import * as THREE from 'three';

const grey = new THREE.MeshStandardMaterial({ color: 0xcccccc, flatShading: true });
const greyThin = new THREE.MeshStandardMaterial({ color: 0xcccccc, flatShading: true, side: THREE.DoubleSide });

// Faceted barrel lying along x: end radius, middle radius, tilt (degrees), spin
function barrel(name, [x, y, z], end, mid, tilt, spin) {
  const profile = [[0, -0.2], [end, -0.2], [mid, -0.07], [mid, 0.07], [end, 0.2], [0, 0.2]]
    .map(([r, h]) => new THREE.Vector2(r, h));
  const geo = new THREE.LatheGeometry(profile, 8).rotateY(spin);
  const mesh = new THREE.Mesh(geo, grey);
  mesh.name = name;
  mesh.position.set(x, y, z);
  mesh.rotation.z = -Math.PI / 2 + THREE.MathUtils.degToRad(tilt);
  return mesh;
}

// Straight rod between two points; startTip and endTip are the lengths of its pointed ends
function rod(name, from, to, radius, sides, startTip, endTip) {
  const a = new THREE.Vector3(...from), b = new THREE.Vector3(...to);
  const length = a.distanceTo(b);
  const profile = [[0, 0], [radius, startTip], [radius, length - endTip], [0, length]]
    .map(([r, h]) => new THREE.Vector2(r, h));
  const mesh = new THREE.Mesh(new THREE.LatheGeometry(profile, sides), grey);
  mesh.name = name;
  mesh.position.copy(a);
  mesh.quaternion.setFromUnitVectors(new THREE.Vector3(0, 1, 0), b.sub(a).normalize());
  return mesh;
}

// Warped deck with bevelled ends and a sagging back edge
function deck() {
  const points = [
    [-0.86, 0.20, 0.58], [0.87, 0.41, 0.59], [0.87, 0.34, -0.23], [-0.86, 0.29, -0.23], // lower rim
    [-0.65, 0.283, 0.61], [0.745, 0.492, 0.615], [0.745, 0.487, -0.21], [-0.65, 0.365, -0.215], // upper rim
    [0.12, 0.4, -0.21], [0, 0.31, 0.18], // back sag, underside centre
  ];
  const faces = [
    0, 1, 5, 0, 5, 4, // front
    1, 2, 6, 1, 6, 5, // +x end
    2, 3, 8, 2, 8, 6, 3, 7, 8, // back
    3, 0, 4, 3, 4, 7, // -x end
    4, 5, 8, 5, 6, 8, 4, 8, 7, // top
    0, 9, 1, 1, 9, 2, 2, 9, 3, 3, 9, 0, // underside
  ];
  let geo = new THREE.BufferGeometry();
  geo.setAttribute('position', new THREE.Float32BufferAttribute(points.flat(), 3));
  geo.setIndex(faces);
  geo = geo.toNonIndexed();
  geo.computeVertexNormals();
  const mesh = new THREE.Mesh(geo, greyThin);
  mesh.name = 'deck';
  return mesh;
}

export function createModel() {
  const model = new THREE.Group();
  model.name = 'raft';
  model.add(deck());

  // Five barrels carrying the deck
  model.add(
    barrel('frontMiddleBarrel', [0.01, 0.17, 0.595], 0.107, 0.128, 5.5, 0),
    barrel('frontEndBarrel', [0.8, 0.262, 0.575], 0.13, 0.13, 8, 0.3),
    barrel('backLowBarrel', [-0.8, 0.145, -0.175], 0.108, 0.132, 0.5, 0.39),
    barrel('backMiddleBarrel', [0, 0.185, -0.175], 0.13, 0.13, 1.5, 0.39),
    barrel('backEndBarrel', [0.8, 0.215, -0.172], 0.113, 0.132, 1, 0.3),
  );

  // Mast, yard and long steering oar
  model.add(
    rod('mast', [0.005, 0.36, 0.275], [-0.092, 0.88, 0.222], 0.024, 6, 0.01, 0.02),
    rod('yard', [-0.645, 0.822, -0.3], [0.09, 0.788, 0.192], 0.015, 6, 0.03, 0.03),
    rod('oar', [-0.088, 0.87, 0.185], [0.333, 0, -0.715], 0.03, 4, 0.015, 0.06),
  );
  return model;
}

→ EXERCISE PROMPT
Starting from the first line of the records above, retype each line exactly up to and including the one that contains "const geo = new", and nothing more.

→ PROBLEM SOLUTION
import * as THREE from 'three';

const grey = new THREE.MeshStandardMaterial({ color: 0xcccccc, flatShading: true });
const greyThin = new THREE.MeshStandardMaterial({ color: 0xcccccc, flatShading: true, side: THREE.DoubleSide });

// Faceted barrel lying along x: end radius, middle radius, tilt (degrees), spin
function barrel(name, [x, y, z], end, mid, tilt, spin) {
  const profile = [[0, -0.2], [end, -0.2], [mid, -0.07], [mid, 0.07], [end, 0.2], [0, 0.2]]
    .map(([r, h]) => new THREE.Vector2(r, h));
  const geo = new THREE.LatheGeometry(profile, 8).rotateY(spin);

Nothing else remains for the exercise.